REQUIRED WORK:
Write only the number of lines below in which "range" occurs.

DATA SUPPLIED:
-=-=-
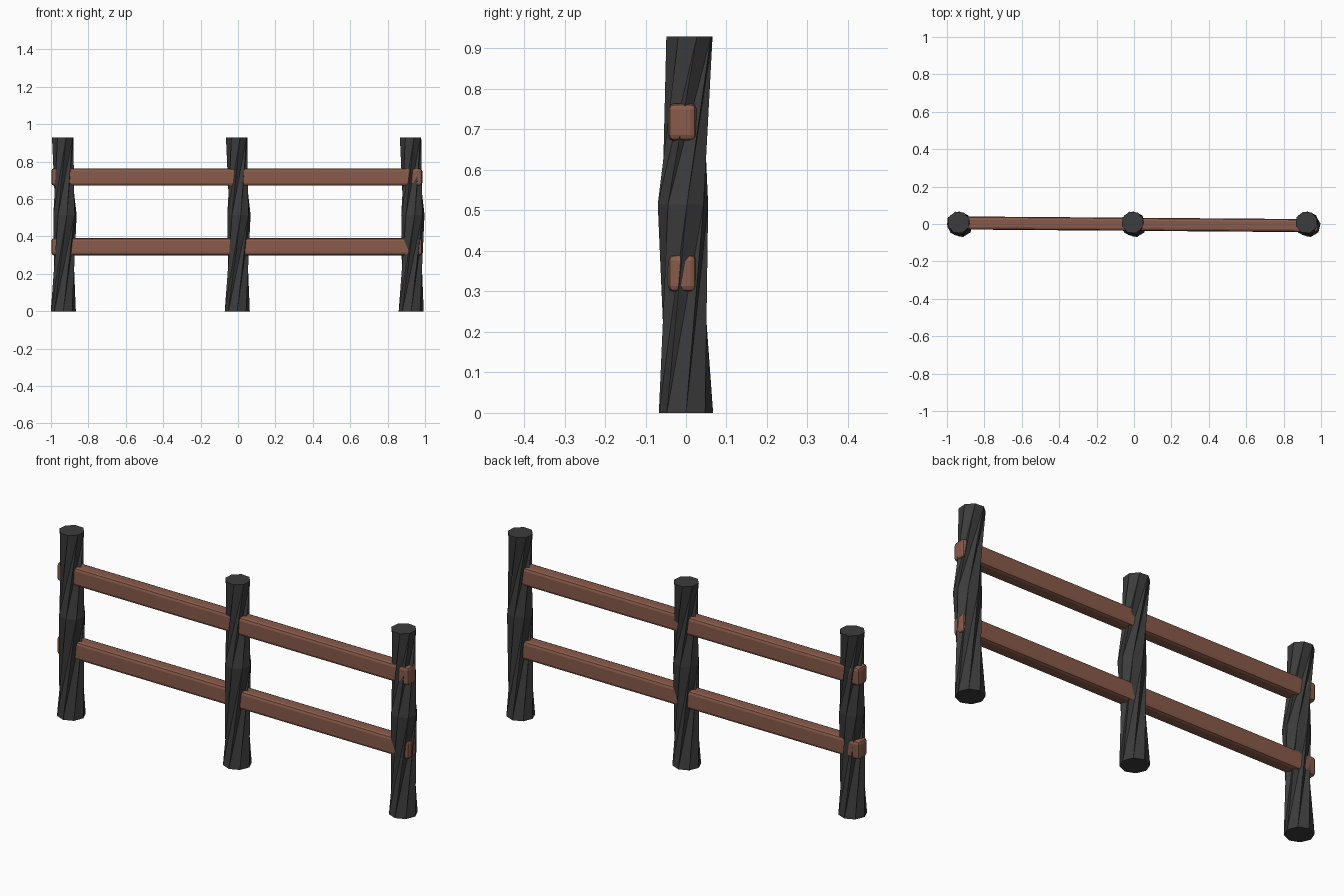
import bpy, bmesh, math

if "Cube" in bpy.data.objects:
    bpy.data.objects.remove(bpy.data.objects["Cube"])


def material(name, rgb):
    m = bpy.data.materials.new(name)
    m.diffuse_color = (*rgb, 1.0)
    m.use_nodes = True
    m.node_tree.nodes["Principled BSDF"].inputs["Base Color"].default_value = m.diffuse_color
    return m


POST_MAT = material("charcoal_wood", (0.045, 0.045, 0.045))
RAIL_MAT = material("reddish_brown_wood", (0.25, 0.105, 0.068))


def add_object(name, bm, mat):
    bmesh.ops.recalc_face_normals(bm, faces=bm.faces)
    me = bpy.data.meshes.new(name)
    bm.to_mesh(me)
    bm.free()
    me.materials.append(mat)
    ob = bpy.data.objects.new(name, me)
    bpy.context.collection.objects.link(ob)
    return ob


# Posts: twisted octagonal logs; each ring is (x, y, z, radius, twist in degrees)
RINGS = [(-0.004, 0.0, 0.0, 0.067, 0),
         (0.005, -0.0075, 0.515, 0.063, 54),
         (-0.0075, 0.0085, 0.93, 0.060, 108)]
SIDES = 8


def post(name, x):
    bm = bmesh.new()
    loops = []
    for cx, cy, z, r, twist in RINGS:
        angles = [math.radians(twist + 360 * i / SIDES) for i in range(SIDES)]
        loops.append([bm.verts.new((cx + r * math.cos(a), cy + r * math.sin(a), z))
                      for a in angles])
    # Inward creased triangles between neighbouring rings
    for low, high in zip(loops, loops[1:]):
        for i in range(SIDES):
            j = (i + 1) % SIDES
            bm.faces.new((low[i], low[j], high[j]))
            bm.faces.new((low[i], high[j], high[i]))
    bm.faces.new(loops[0][::-1])
    bm.faces.new(loops[-1])
    add_object(name, bm, POST_MAT).location.x = x


# Rails: long bars with rounded edges, turned slightly across the posts
def rail(name, z):
    bm = bmesh.new()
    bmesh.ops.create_cube(bm, size=1)
    for v in bm.verts:
        v.co.x *= 1.983
        v.co.y *= 0.070
        v.co.z *= 0.093
    bmesh.ops.bevel(bm, geom=bm.edges[:], offset=0.015, segments=2,
                    profile=0.5, affect='EDGES')
    ob = add_object(name, bm, RAIL_MAT)
    ob.location = (-0.0065, -0.0015, z)
    ob.rotation_euler.z = -0.0077


for label, px in (("left", -0.93), ("middle", 0.0), ("right", 0.93)):
    post(label + "_post", px)
rail("upper_rail", 0.718)
rail("lower_rail", 0.345)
-=-=-
ANSWER:
2